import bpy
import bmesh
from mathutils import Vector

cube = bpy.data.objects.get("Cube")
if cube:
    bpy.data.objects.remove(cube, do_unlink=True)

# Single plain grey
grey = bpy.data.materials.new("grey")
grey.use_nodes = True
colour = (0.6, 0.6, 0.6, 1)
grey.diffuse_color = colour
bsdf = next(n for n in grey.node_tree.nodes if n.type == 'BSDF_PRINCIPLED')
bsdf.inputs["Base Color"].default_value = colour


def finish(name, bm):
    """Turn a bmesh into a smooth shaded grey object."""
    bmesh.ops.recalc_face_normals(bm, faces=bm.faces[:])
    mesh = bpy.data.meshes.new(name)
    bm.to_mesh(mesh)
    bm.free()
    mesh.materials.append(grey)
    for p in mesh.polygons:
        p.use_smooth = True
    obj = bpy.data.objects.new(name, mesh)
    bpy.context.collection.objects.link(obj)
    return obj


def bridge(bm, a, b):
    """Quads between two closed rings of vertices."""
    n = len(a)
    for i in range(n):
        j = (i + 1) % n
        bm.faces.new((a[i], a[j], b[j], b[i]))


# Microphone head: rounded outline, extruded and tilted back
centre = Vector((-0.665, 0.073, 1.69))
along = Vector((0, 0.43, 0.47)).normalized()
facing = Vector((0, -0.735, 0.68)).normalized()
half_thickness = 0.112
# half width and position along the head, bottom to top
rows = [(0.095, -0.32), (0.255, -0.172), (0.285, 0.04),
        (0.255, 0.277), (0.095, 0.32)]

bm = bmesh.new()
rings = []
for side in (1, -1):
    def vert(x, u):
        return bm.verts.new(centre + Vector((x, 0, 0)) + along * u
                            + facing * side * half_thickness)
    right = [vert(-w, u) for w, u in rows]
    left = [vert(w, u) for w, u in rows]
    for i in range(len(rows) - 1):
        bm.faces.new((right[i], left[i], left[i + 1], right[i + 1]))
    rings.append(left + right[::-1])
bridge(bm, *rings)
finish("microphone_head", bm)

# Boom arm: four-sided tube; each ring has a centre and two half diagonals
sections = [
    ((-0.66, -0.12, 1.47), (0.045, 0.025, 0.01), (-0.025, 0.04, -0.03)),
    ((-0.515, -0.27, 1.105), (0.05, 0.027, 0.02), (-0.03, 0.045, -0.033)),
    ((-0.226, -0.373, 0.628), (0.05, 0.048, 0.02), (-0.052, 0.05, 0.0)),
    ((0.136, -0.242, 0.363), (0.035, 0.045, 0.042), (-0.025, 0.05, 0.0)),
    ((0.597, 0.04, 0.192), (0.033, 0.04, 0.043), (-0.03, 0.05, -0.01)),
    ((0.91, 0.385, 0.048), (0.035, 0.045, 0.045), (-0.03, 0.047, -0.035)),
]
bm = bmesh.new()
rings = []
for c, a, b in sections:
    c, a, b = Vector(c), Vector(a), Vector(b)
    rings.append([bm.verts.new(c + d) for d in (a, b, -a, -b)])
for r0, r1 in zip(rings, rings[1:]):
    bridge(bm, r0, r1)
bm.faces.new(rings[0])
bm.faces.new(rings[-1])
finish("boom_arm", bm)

• • • • •

▶ Requirement
Copy down every record, keeping each one exact.

▶ Task answer
import bpy
import bmesh
from mathutils import Vector

cube = bpy.data.objects.get("Cube")
if cube:
    bpy.data.objects.remove(cube, do_unlink=True)

# Single plain grey
grey = bpy.data.materials.new("grey")
grey.use_nodes = True
colour = (0.6, 0.6, 0.6, 1)
grey.diffuse_color = colour
bsdf = next(n for n in grey.node_tree.nodes if n.type == 'BSDF_PRINCIPLED')
bsdf.inputs["Base Color"].default_value = colour


def finish(name, bm):
    """Turn a bmesh into a smooth shaded grey object."""
    bmesh.ops.recalc_face_normals(bm, faces=bm.faces[:])
    mesh = bpy.data.meshes.new(name)
    bm.to_mesh(mesh)
    bm.free()
    mesh.materials.append(grey)
    for p in mesh.polygons:
        p.use_smooth = True
    obj = bpy.data.objects.new(name, mesh)
    bpy.context.collection.objects.link(obj)
    return obj


def bridge(bm, a, b):
    """Quads between two closed rings of vertices."""
    n = len(a)
    for i in range(n):
        j = (i + 1) % n
        bm.faces.new((a[i], a[j], b[j], b[i]))


# Microphone head: rounded outline, extruded and tilted back
centre = Vector((-0.665, 0.073, 1.69))
along = Vector((0, 0.43, 0.47)).normalized()
facing = Vector((0, -0.735, 0.68)).normalized()
half_thickness = 0.112
# half width and position along the head, bottom to top
rows = [(0.095, -0.32), (0.255, -0.172), (0.285, 0.04),
        (0.255, 0.277), (0.095, 0.32)]

bm = bmesh.new()
rings = []
for side in (1, -1):
    def vert(x, u):
        return bm.verts.new(centre + Vector((x, 0, 0)) + along * u
                            + facing * side * half_thickness)
    right = [vert(-w, u) for w, u in rows]
    left = [vert(w, u) for w, u in rows]
    for i in range(len(rows) - 1):
        bm.faces.new((right[i], left[i], left[i + 1], right[i + 1]))
    rings.append(left + right[::-1])
bridge(bm, *rings)
finish("microphone_head", bm)

# Boom arm: four-sided tube; each ring has a centre and two half diagonals
sections = [
    ((-0.66, -0.12, 1.47), (0.045, 0.025, 0.01), (-0.025, 0.04, -0.03)),
    ((-0.515, -0.27, 1.105), (0.05, 0.027, 0.02), (-0.03, 0.045, -0.033)),
    ((-0.226, -0.373, 0.628), (0.05, 0.048, 0.02), (-0.052, 0.05, 0.0)),
    ((0.136, -0.242, 0.363), (0.035, 0.045, 0.042), (-0.025, 0.05, 0.0)),
    ((0.597, 0.04, 0.192), (0.033, 0.04, 0.043), (-0.03, 0.05, -0.01)),
    ((0.91, 0.385, 0.048), (0.035, 0.045, 0.045), (-0.03, 0.047, -0.035)),
]
bm = bmesh.new()
rings = []
for c, a, b in sections:
    c, a, b = Vector(c), Vector(a), Vector(b)
    rings.append([bm.verts.new(c + d) for d in (a, b, -a, -b)])
for r0, r1 in zip(rings, rings[1:]):
    bridge(bm, r0, r1)
bm.faces.new(rings[0])
bm.faces.new(rings[-1])
finish("boom_arm", bm)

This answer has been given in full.